[Records from a data source]
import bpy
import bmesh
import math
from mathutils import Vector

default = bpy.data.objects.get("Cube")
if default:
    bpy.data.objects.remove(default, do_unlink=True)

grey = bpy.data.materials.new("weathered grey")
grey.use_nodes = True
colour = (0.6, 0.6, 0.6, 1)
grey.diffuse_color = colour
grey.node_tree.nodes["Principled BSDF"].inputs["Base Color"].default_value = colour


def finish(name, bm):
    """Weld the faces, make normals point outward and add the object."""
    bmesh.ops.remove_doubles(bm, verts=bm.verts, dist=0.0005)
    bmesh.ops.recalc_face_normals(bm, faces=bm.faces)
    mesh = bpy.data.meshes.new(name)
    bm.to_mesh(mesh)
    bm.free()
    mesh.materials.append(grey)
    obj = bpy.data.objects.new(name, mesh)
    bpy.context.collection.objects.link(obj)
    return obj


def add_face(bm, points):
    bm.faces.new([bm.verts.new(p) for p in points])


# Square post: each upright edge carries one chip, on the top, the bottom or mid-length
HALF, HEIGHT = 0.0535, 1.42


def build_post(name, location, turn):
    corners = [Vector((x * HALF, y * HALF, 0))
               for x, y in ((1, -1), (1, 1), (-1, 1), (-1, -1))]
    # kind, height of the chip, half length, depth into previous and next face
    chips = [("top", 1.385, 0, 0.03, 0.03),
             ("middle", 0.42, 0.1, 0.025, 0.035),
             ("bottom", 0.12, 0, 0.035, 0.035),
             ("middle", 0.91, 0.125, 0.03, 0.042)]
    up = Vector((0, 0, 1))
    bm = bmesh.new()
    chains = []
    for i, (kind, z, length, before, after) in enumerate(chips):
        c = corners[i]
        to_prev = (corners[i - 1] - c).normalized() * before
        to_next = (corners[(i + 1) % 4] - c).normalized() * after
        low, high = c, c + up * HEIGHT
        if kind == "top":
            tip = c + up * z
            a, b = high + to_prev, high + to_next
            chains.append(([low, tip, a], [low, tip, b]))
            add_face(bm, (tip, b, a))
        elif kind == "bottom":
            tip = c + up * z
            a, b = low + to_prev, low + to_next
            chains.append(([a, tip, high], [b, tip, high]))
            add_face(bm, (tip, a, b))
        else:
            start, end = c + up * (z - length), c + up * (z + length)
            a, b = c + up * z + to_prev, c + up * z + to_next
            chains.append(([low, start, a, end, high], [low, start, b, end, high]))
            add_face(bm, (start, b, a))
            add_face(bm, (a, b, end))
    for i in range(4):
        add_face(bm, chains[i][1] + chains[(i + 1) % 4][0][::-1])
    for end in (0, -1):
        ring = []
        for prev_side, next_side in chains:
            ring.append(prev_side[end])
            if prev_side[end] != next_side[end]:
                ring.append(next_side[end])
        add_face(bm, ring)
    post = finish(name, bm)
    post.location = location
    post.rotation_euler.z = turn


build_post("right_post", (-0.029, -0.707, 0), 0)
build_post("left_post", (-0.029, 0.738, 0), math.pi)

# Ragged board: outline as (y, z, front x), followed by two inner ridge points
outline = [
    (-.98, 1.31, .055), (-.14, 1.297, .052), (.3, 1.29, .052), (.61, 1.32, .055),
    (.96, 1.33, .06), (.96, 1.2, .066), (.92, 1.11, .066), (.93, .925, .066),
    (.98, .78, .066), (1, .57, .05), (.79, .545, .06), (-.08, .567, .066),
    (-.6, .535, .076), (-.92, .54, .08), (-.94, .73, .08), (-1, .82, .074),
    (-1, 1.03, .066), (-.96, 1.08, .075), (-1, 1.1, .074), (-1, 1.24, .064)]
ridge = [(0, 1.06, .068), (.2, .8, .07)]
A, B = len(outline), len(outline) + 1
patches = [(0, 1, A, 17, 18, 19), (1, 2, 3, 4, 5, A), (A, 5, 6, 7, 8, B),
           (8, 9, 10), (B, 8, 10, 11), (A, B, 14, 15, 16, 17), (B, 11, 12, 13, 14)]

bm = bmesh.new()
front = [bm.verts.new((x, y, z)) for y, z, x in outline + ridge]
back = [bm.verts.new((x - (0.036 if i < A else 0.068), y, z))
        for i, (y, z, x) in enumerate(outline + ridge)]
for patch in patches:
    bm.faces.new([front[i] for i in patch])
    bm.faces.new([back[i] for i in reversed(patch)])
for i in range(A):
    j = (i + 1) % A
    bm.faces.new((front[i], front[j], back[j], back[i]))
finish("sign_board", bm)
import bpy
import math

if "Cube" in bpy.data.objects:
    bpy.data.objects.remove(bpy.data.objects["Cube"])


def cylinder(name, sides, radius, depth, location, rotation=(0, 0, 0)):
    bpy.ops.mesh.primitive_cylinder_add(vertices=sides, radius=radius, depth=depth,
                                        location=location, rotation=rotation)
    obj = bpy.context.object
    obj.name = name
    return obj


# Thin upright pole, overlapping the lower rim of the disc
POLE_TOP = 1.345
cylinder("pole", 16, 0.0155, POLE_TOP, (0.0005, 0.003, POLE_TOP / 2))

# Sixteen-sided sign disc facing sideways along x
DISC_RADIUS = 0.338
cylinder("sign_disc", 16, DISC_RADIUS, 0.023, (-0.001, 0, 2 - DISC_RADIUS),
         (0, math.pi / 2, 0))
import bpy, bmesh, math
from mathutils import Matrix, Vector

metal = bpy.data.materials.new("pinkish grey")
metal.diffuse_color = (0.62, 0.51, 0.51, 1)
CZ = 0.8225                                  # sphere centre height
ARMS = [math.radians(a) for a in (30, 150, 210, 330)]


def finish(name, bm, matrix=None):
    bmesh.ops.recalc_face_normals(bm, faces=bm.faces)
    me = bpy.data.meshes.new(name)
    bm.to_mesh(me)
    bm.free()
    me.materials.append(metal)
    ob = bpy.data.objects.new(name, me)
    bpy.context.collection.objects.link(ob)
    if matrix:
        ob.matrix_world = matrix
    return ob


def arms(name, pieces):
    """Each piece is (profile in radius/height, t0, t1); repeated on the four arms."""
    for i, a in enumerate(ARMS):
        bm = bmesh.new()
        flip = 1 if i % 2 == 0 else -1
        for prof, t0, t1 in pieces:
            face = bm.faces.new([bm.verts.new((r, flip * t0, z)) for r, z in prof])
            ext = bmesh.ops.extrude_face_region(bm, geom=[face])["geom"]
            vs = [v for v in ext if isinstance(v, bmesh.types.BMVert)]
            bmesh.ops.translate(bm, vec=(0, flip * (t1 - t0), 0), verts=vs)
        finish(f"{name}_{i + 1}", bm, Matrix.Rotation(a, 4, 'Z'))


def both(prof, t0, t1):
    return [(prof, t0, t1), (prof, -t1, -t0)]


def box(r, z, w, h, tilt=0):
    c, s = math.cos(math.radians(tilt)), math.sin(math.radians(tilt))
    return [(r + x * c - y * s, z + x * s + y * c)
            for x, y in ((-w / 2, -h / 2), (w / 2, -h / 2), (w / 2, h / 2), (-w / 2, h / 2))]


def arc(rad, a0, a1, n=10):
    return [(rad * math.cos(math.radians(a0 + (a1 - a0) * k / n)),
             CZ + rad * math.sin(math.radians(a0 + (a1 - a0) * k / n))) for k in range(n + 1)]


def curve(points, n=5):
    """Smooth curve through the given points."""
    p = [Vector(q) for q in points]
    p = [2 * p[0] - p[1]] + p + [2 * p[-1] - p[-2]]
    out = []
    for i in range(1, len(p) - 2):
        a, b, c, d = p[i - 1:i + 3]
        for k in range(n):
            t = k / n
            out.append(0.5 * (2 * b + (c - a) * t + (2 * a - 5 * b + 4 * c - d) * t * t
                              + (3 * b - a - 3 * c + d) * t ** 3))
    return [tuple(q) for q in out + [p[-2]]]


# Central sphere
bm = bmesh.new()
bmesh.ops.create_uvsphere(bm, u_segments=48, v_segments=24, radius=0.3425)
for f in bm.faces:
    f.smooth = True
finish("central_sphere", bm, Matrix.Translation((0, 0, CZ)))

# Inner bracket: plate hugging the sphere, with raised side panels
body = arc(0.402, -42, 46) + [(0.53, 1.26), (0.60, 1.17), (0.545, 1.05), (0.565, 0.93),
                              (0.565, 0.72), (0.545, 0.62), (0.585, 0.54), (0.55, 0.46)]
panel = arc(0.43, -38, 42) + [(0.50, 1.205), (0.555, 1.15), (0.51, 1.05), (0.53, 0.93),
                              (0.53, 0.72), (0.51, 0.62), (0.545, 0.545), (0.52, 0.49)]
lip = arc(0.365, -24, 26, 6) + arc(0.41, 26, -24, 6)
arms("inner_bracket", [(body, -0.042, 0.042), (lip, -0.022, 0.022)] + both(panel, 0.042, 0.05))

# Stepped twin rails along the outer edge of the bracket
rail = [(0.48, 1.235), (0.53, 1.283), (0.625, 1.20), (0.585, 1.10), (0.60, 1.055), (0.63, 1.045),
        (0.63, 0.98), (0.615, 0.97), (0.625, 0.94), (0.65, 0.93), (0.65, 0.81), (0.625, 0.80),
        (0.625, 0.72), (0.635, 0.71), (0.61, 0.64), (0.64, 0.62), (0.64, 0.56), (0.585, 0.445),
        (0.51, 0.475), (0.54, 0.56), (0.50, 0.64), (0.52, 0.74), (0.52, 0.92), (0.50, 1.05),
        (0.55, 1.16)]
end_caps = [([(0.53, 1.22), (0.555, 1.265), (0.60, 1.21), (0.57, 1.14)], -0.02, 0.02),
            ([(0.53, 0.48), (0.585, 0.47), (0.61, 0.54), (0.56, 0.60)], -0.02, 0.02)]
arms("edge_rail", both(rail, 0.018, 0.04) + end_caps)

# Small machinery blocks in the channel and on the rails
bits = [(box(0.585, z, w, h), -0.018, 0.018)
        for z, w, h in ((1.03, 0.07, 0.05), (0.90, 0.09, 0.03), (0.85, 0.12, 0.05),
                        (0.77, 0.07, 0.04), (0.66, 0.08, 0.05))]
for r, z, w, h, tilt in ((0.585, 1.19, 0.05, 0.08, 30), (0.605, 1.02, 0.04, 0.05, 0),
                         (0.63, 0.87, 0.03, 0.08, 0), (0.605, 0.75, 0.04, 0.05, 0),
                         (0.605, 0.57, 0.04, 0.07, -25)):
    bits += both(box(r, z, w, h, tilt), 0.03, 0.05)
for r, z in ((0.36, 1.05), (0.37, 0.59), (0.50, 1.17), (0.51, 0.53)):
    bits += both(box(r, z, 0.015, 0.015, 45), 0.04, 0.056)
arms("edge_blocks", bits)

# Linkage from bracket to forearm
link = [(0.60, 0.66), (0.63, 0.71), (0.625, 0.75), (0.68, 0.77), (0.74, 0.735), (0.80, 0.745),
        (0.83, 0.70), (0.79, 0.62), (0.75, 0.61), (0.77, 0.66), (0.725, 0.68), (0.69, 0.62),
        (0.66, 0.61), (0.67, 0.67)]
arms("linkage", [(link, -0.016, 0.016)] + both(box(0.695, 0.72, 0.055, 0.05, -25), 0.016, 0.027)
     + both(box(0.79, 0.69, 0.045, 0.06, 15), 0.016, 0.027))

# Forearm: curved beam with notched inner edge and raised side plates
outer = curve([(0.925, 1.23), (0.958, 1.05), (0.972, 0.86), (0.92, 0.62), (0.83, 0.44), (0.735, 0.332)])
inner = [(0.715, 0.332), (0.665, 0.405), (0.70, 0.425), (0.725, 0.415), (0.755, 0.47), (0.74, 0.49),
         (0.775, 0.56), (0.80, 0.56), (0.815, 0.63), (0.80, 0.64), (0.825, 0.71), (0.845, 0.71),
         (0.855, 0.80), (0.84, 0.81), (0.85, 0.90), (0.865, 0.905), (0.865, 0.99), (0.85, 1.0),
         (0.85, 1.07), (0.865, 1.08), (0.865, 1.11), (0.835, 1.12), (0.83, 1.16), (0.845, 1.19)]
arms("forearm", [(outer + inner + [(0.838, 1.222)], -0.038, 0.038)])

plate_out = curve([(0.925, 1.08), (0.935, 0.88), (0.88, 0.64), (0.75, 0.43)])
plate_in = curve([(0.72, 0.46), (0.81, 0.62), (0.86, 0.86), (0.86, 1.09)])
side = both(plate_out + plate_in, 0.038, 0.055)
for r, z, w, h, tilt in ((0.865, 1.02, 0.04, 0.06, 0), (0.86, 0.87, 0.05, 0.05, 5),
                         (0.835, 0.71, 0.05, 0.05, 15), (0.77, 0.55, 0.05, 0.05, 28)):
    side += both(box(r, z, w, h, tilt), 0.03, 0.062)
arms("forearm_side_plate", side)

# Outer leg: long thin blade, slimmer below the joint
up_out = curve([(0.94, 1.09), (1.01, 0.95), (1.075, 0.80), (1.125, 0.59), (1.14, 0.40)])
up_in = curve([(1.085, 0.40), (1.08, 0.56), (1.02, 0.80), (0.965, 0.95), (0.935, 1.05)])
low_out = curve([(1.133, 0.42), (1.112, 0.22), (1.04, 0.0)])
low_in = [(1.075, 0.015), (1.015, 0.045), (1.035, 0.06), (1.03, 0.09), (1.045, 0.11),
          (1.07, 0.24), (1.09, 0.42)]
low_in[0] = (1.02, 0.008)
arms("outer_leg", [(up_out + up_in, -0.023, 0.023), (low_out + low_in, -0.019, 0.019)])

- About this task -
From the records above, pull out every line containing the word "length".

- Exercise result -
# Square post: each upright edge carries one chip, on the top, the bottom or mid-length
    # kind, height of the chip, half length, depth into previous and next face
    for i, (kind, z, length, before, after) in enumerate(chips):
            start, end = c + up * (z - length), c + up * (z + length)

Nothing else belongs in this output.